  • If you live in an area with a local anti-discrimination law, you can file a complaint with the local agency, such as the Human Rights Commission in San Francisco, which may investigate and mediate your complaint.
  • If you file a complaint with the Labor Commissioner, and you do not settle the matter with your employer, the Labor Commissioner will make a determination about whether discrimination occurred. Before making a determination, the Labor Commissioner may hold a hearing about your complaint; you and your employer each have the right to bring an attorney or other representative with you to the hearing.
  • After the Labor Commissioner makes a determination, either you or your employer may appeal the decision within 10 days. You also have the right to file a complaint against your employer in court, either at the same time you file your complaint with the Labor Commissioner, or you may file in court after the investigation, if the Labor Commissioner dismisses your complaint.

Where to file a complaint:

  • EEOC: To file a complaint with the EEOC, call the EEOC at (800) 669-4000 to discuss your situation and make an appointment, or file online at If you prefer to file in person, please visit an EEOC office near you. For office locations, visit:

What if I am fired, disciplined or treated worse after complaining about discrimination or harassment?

The law prohibits retaliation against someone who complains about discrimination or harassment in the workplace. Retaliation may include actions such as terminating you, moving you to less favorable assignments or shifts, making undeserved negative evaluations, or intensifying the original harassment. If anyone (including a co-worker or supervisor) retaliates against you for complaining about unlawful discrimination at your workplace, you can file a retaliation complaint with the CRD, EEOC, or Labor Commissioner. That complaint is separate from the original discrimination complaint, if any, you made with the CRD, EEOC, or Labor Commissioner. Note that the employer can be held liable for retaliation, but the individual who has retaliated against you can generally not be found personally liable for retaliation.

To file a retaliation complaint, you do not have to prove that the discrimination or harassment you complained about was illegal. If you had a “good faith” belief that the discrimination or harassment was unlawful and you complained about it, that counts as protected activity for proving retaliation. Also, participating in an investigation of a discrimination or harassment complaint is protected activity.

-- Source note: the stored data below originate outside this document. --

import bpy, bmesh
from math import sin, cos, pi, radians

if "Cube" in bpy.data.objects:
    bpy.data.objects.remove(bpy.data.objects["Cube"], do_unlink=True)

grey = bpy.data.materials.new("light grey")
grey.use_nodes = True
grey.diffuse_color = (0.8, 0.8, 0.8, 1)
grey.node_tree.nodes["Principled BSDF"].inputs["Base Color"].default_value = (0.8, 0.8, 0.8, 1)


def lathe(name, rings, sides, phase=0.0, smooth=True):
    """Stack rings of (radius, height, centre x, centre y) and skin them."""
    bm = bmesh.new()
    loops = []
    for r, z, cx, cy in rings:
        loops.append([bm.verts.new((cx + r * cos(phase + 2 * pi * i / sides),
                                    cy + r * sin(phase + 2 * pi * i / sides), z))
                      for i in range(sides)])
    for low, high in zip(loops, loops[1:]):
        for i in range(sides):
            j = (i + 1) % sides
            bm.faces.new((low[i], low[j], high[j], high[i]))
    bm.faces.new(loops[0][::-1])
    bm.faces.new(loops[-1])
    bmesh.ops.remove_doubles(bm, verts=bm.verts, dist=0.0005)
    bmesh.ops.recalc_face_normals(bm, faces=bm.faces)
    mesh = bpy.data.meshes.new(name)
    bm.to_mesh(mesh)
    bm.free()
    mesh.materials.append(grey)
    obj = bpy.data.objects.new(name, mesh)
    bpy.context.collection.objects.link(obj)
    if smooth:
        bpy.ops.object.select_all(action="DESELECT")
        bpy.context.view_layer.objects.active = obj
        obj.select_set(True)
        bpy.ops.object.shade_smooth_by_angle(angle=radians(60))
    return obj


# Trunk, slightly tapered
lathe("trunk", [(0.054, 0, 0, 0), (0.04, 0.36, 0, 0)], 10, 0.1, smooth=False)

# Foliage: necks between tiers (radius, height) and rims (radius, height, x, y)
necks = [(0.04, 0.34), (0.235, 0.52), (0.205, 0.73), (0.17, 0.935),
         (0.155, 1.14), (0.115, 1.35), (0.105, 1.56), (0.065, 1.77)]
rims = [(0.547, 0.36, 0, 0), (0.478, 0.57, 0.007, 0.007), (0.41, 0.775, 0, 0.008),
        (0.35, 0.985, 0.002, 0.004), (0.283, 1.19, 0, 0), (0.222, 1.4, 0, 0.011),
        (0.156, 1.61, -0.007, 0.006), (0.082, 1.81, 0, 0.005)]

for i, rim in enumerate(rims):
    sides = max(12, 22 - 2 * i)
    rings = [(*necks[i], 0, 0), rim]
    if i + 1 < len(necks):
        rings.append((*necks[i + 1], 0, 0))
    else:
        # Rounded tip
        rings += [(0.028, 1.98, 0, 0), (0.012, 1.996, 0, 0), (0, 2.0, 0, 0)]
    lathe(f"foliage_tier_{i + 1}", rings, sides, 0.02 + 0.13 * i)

This fact sheet is intended to provide accurate, general information regarding legal rights relating to employment in California. Yet because laws and legal procedures are subject to frequent change and differing interpretations, Legal Aid at Work cannot ensure the information in this fact sheet is current nor be responsible for any use to which it is put. Do not rely on this information without consulting an attorney or the appropriate agency about your rights in your particular situation. For further information about your employment rights, please call: The Workers’ Rights Clinic 415-864-8208 (SF Bay Area) or 866-864-8208 (Toll Free in CA). Legal Aid at Work delivers on the promise of justice for low-income people. We provide free direct services through our clinics and helplines. We offer extensive, free online legal information and provide trainings to community groups, unions, and attorneys; we litigate individual and class actions; and we advocate for new policies and laws.